### ASSIGNED TASK
Your answer should be every line of the records that contains the word "math", copied as it stands.

### AVAILABLE RECORDS
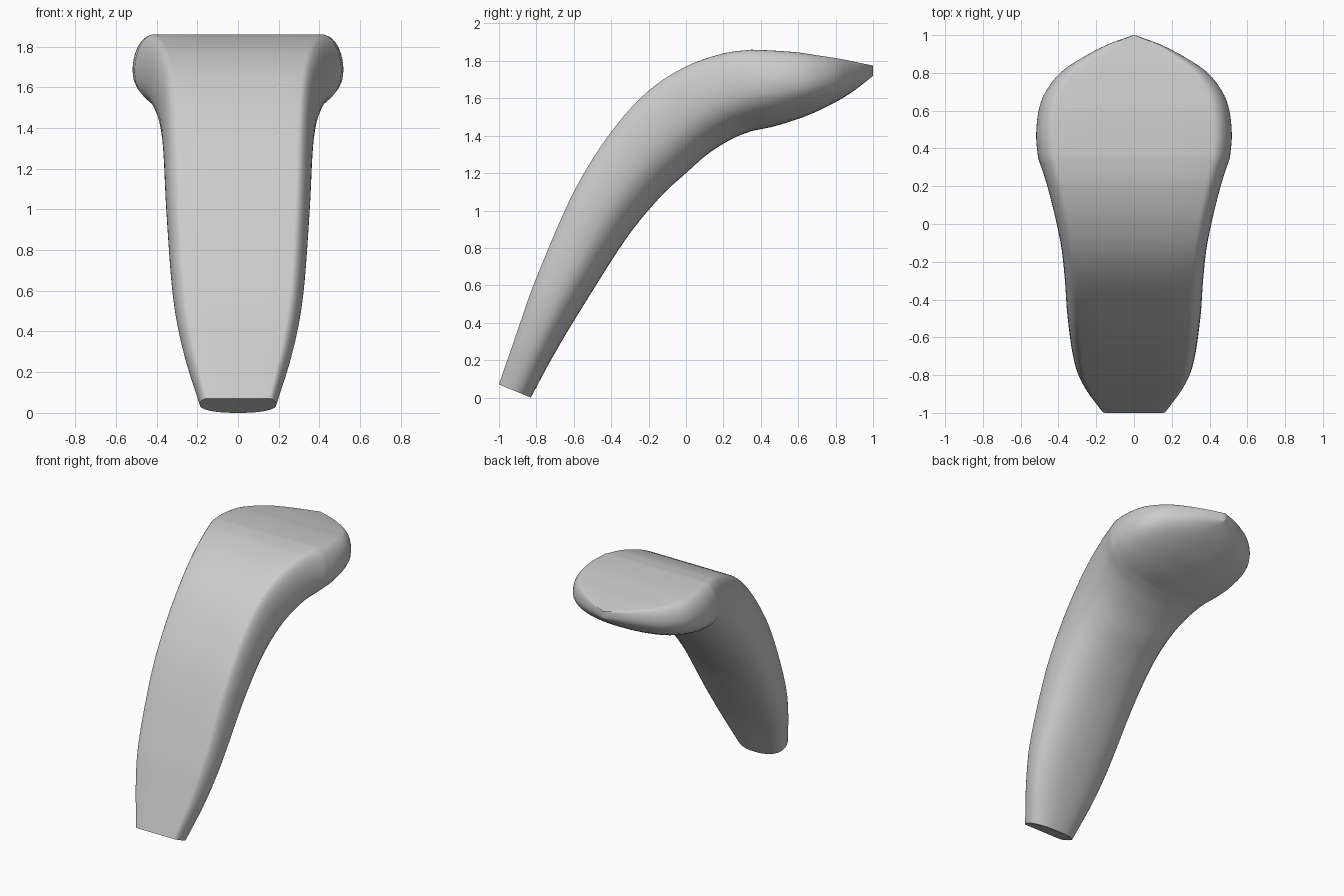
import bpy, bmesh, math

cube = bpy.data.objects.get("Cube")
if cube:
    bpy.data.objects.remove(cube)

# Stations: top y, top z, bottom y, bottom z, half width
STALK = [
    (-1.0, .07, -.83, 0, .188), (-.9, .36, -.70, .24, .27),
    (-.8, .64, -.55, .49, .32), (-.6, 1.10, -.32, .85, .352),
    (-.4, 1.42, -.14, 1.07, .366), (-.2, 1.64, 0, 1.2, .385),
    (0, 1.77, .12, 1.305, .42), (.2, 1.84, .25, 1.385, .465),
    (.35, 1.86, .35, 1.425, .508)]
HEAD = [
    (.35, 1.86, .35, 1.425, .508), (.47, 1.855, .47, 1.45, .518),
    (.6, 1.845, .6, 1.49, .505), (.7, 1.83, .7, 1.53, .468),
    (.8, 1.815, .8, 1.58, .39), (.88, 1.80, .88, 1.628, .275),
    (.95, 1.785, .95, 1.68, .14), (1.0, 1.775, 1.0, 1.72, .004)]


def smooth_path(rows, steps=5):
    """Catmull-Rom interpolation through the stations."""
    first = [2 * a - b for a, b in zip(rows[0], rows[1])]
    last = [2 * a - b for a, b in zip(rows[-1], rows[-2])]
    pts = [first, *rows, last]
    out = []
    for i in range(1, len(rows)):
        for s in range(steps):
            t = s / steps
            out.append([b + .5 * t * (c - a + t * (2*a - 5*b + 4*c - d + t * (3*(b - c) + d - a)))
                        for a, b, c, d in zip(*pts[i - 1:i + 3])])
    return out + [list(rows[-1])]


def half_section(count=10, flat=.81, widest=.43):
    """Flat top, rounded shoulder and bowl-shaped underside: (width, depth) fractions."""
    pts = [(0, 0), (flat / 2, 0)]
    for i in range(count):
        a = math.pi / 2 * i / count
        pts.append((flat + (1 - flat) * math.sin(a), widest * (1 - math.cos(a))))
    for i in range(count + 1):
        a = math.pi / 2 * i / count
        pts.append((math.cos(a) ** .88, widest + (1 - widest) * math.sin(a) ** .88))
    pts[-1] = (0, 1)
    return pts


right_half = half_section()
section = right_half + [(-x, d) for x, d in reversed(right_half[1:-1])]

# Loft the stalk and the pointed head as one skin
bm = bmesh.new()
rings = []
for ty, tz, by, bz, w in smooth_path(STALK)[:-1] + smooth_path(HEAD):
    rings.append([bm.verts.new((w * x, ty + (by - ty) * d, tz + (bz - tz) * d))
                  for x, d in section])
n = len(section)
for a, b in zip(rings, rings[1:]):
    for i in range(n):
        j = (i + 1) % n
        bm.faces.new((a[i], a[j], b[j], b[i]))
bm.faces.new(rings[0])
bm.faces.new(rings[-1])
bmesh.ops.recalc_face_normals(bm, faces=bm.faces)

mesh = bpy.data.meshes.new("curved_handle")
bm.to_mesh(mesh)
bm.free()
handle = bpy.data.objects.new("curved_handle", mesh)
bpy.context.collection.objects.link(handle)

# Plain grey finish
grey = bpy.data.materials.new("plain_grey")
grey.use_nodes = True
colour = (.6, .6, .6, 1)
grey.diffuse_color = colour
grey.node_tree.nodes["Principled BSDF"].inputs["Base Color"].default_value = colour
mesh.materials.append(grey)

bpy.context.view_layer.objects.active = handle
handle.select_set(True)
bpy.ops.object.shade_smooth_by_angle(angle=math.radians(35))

### RESPONSE TO THE TASK
import bpy, bmesh, math
        a = math.pi / 2 * i / count
        pts.append((flat + (1 - flat) * math.sin(a), widest * (1 - math.cos(a))))
        a = math.pi / 2 * i / count
        pts.append((math.cos(a) ** .88, widest + (1 - widest) * math.sin(a) ** .88))
bpy.ops.object.shade_smooth_by_angle(angle=math.radians(35))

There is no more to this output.